** AIM OF THE TASK **
Read through the lines below for the string "peak" and copy each one that has it.

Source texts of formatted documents
+ + + + +

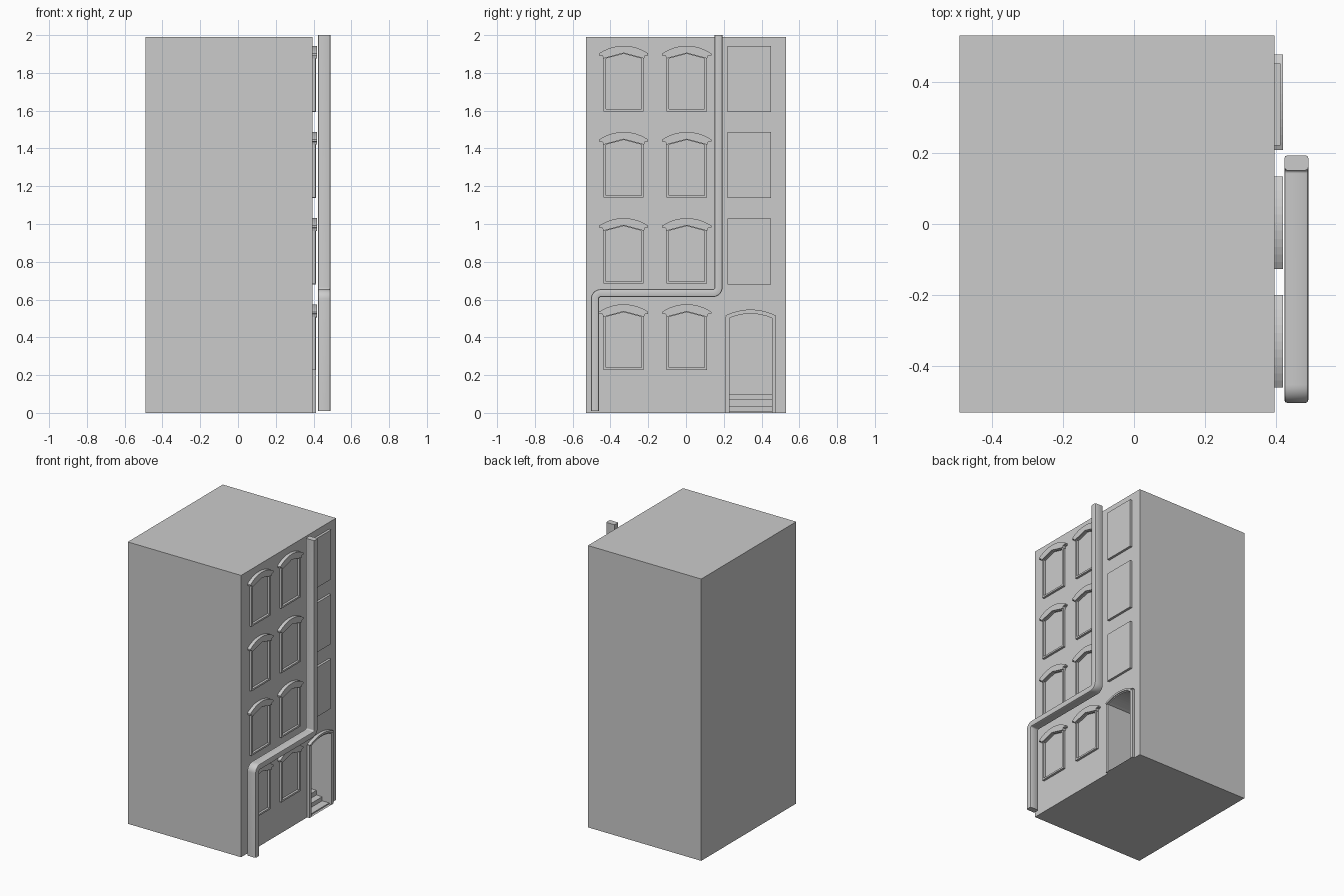
import bpy, bmesh, math

if "Cube" in bpy.data.objects:
    bpy.data.objects.remove(bpy.data.objects["Cube"])

WALL = 0.395            # x of the facade plane


def make(name, bm):
    bmesh.ops.recalc_face_normals(bm, faces=bm.faces)
    me = bpy.data.meshes.new(name)
    bm.to_mesh(me)
    bm.free()
    ob = bpy.data.objects.new(name, me)
    bpy.context.collection.objects.link(ob)
    return ob


def prism(name, pts, x0, x1):
    """Extrude a (y, z) outline along x."""
    bm = bmesh.new()
    a = [bm.verts.new((x0, y, z)) for y, z in pts]
    b = [bm.verts.new((x1, y, z)) for y, z in pts]
    bm.faces.new(a)
    bm.faces.new(b)
    n = len(pts)
    for i in range(n):
        j = (i + 1) % n
        bm.faces.new((a[i], a[j], b[j], b[i]))
    return make(name, bm)


def ring(name, outer, inner, x0, x1):
    """Frame between two matching (y, z) outlines."""
    bm = bmesh.new()
    loops = [[bm.verts.new((x, y, z)) for y, z in pts]
             for pts, x in ((outer, x0), (outer, x1), (inner, x1), (inner, x0))]
    n = len(outer)
    for k in range(4):
        p, q = loops[k], loops[(k + 1) % 4]
        for i in range(n):
            j = (i + 1) % n
            bm.faces.new((p[i], p[j], q[j], q[i]))
    return make(name, bm)


def rect(y0, y1, z0, z1):
    return [(y0, z0), (y1, z0), (y1, z1), (y0, z1)]


def arch(c, hw, spring, peak, n=12):
    """Segmental arch points from +y to -y."""
    h = peak - spring
    r = (hw * hw + h * h) / (2 * h)
    t = math.asin(hw / r)
    return [(c + r * math.sin(t - 2 * t * i / n),
             peak - r + r * math.cos(t - 2 * t * i / n)) for i in range(n + 1)]


def doorway(c, hw, z0, spring, peak):
    return [(c - hw, z0), (c + hw, z0)] + arch(c, hw, spring, peak)


# Building body with arched entrance recess
body = prism("building_body", rect(-0.53, 0.53, 0, 1.99), -0.49, WALL)
DC = 0.342
cutter = prism("entrance_cutter", doorway(DC, 0.112, -0.02, 0.502, 0.525), WALL - 0.22, WALL + 0.05)
cutter.hide_render = True
mod = body.modifiers.new("entrance", 'BOOLEAN')
mod.operation = 'DIFFERENCE'
mod.solver = 'EXACT'
mod.object = cutter
bpy.context.view_layer.objects.active = body
bpy.ops.object.modifier_apply(modifier=mod.name)
bpy.data.objects.remove(cutter)

# Entrance surround and arched hood
ring("entrance_frame", doorway(DC, 0.134, 0, 0.51, 0.54),
     doorway(DC, 0.112, 0, 0.502, 0.525), WALL - 0.005, 0.413)
top = arch(DC, 0.134, 0.515, 0.547)
low = arch(DC, 0.124, 0.505, 0.533)
prism("entrance_hood", top + low[::-1], WALL - 0.005, 0.419)

# Entrance floor and steps
for i, (front, h) in enumerate([(WALL, 0.008), (0.34, 0.037), (0.295, 0.07), (0.25, 0.10)]):
    prism(f"entrance_step_{i}", rect(DC - 0.112, DC + 0.112, 0, h), WALL - 0.22, front)


# Windows with arched heads, and plain panels in the third column
def pane(c, hw, z0, side, peak):
    return [(c - hw, z0), (c + hw, z0), (c + hw, side), (c, peak), (c - hw, side)]


for row in range(4):
    z = 0.228 + 0.456 * row
    for col, c in enumerate((-0.33, 0.004)):
        ring(f"window_frame_{row}_{col}", pane(c, 0.106, z, z + 0.29, z + 0.318),
             pane(c, 0.094, z + 0.012, z + 0.28, z + 0.305), WALL - 0.005, 0.411)
        head = arch(c, 0.13, z + 0.307, z + 0.347)
        head += [(c + s * y, z + h) for s, y, h in (
            (-1, 0.13, 0.297), (-1, 0.112, 0.295), (-1, 0.108, 0.28), (1, 0, 0.309),
            (1, 0.108, 0.28), (1, 0.112, 0.295), (1, 0.13, 0.297))]
        prism(f"window_head_{row}_{col}", head, WALL - 0.005, 0.419)
    if row:
        prism(f"side_panel_{row}", rect(0.221, 0.451, z - 0.003, z + 0.346), WALL - 0.005, 0.412)


# Drain pipe: rounded-corner path down the facade
def bend(cy, cz, r, a0, a1, n=8):
    return [(cy + r * math.cos(math.radians(a0 + (a1 - a0) * i / n)),
             cz + r * math.sin(math.radians(a0 + (a1 - a0) * i / n))) for i in range(n + 1)]


R, W = 0.03, 0.021
YL, YR, ZM = -0.482, 0.172, 0.634
left = [(YL - W, 0.01)] + bend(YL + R, ZM - R, R + W, 180, 90) \
    + bend(YR - R, ZM + R, R - W, -90, 0) + [(YR - W, 2.0)]
right = [(YL + W, 0.01)] + bend(YL + R, ZM - R, R - W, 180, 90) \
    + bend(YR - R, ZM + R, R + W, -90, 0) + [(YR + W, 2.0)]
bm = bmesh.new()
rows = []
for (ly, lz), (ry, rz) in zip(left, right):
    # cross-section with chamfered corners: t across the width, x in depth
    sec = [(0, 0.431), (0.06, 0.425), (0.2, 0.423), (0.8, 0.423), (0.94, 0.425), (1, 0.431),
           (1, 0.482), (0.94, 0.488), (0.8, 0.49), (0.2, 0.49), (0.06, 0.488), (0, 0.482)]
    rows.append([bm.verts.new((x, ly + (ry - ly) * t, lz + (rz - lz) * t)) for t, x in sec])
for p, q in zip(rows, rows[1:]):
    for i in range(12):
        j = (i + 1) % 12
        bm.faces.new((p[i], p[j], q[j], q[i]))
bm.faces.new(rows[0])
bm.faces.new(rows[-1])
pipe = make("drain_pipe", bm)
bpy.ops.object.select_all(action='DESELECT')
pipe.select_set(True)
bpy.context.view_layer.objects.active = pipe
bpy.ops.object.shade_smooth_by_angle(angle=math.radians(40))
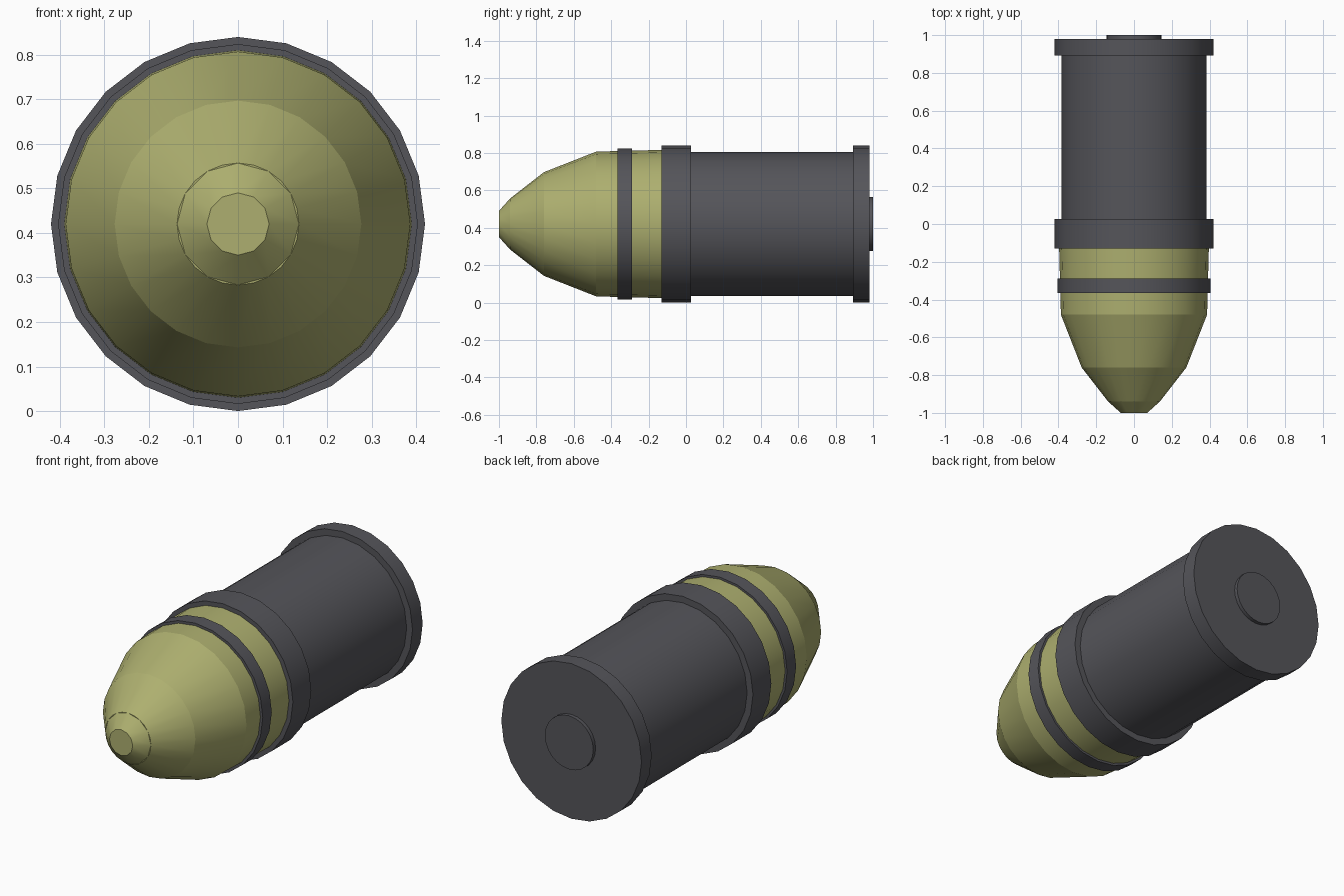
import bpy
import bmesh
from math import sin, cos, tau

cube = bpy.data.objects.get("Cube")
if cube:
    bpy.data.objects.remove(cube)

AXIS_Z = 0.42  # height of the long axis


def make_material(name, colour):
    mat = bpy.data.materials.new(name)
    mat.use_nodes = True
    mat.diffuse_color = (*colour, 1)
    mat.node_tree.nodes["Principled BSDF"].inputs["Base Color"].default_value = (*colour, 1)
    return mat


olive = make_material("olive", (0.42, 0.43, 0.16))
grey = make_material("dark grey", (0.09, 0.09, 0.102))


def turned_part(name, profile, mat, sides=24):
    """Closed solid turned around the y axis from (y, radius) points."""
    bm = bmesh.new()
    rings = []
    for y, r in profile:
        angles = [tau * i / sides for i in range(sides)]
        rings.append([bm.verts.new((r * sin(a), y, AXIS_Z + r * cos(a))) for a in angles])
    for a, b in zip(rings, rings[1:]):
        for i in range(sides):
            j = (i + 1) % sides
            bm.faces.new((a[i], a[j], b[j], b[i])).smooth = True
    bm.faces.new(rings[0])
    bm.faces.new(rings[-1])
    bmesh.ops.recalc_face_normals(bm, faces=bm.faces)
    # Rounded around the axis, crisp where the profile turns
    for e in bm.edges:
        e.smooth = abs(e.verts[0].co.y - e.verts[1].co.y) > 1e-5
    mesh = bpy.data.meshes.new(name)
    bm.to_mesh(mesh)
    bm.free()
    mesh.materials.append(mat)
    obj = bpy.data.objects.new(name, mesh)
    bpy.context.collection.objects.link(obj)
    return obj


# Projectile
turned_part("nose_tip", [(-1, 0.07), (-0.938, 0.139)], olive, sides=12)
turned_part("nose", [(-0.94, 0.137), (-0.76, 0.277), (-0.48, 0.387)], olive)
turned_part("projectile_body", [(-0.48, 0.387), (-0.1, 0.397)], olive)
turned_part("driving_band", [(-0.365, 0.404), (-0.288, 0.404)], grey)

# Cartridge case
turned_part("case_collar", [(-0.13, 0.42), (0.027, 0.42)], grey)
turned_part("case_body", [(0, 0.385), (0.92, 0.385)], grey)
turned_part("case_rim", [(0.893, 0.42), (0.98, 0.42)], grey)
turned_part("primer", [(0.97, 0.145), (1, 0.145)], grey)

+ + + + +

** TASK RESPONSE **
def arch(c, hw, spring, peak, n=12):
    h = peak - spring
             peak - r + r * math.cos(t - 2 * t * i / n)) for i in range(n + 1)]
def doorway(c, hw, z0, spring, peak):
    return [(c - hw, z0), (c + hw, z0)] + arch(c, hw, spring, peak)
def pane(c, hw, z0, side, peak):
    return [(c - hw, z0), (c + hw, z0), (c + hw, side), (c, peak), (c - hw, side)]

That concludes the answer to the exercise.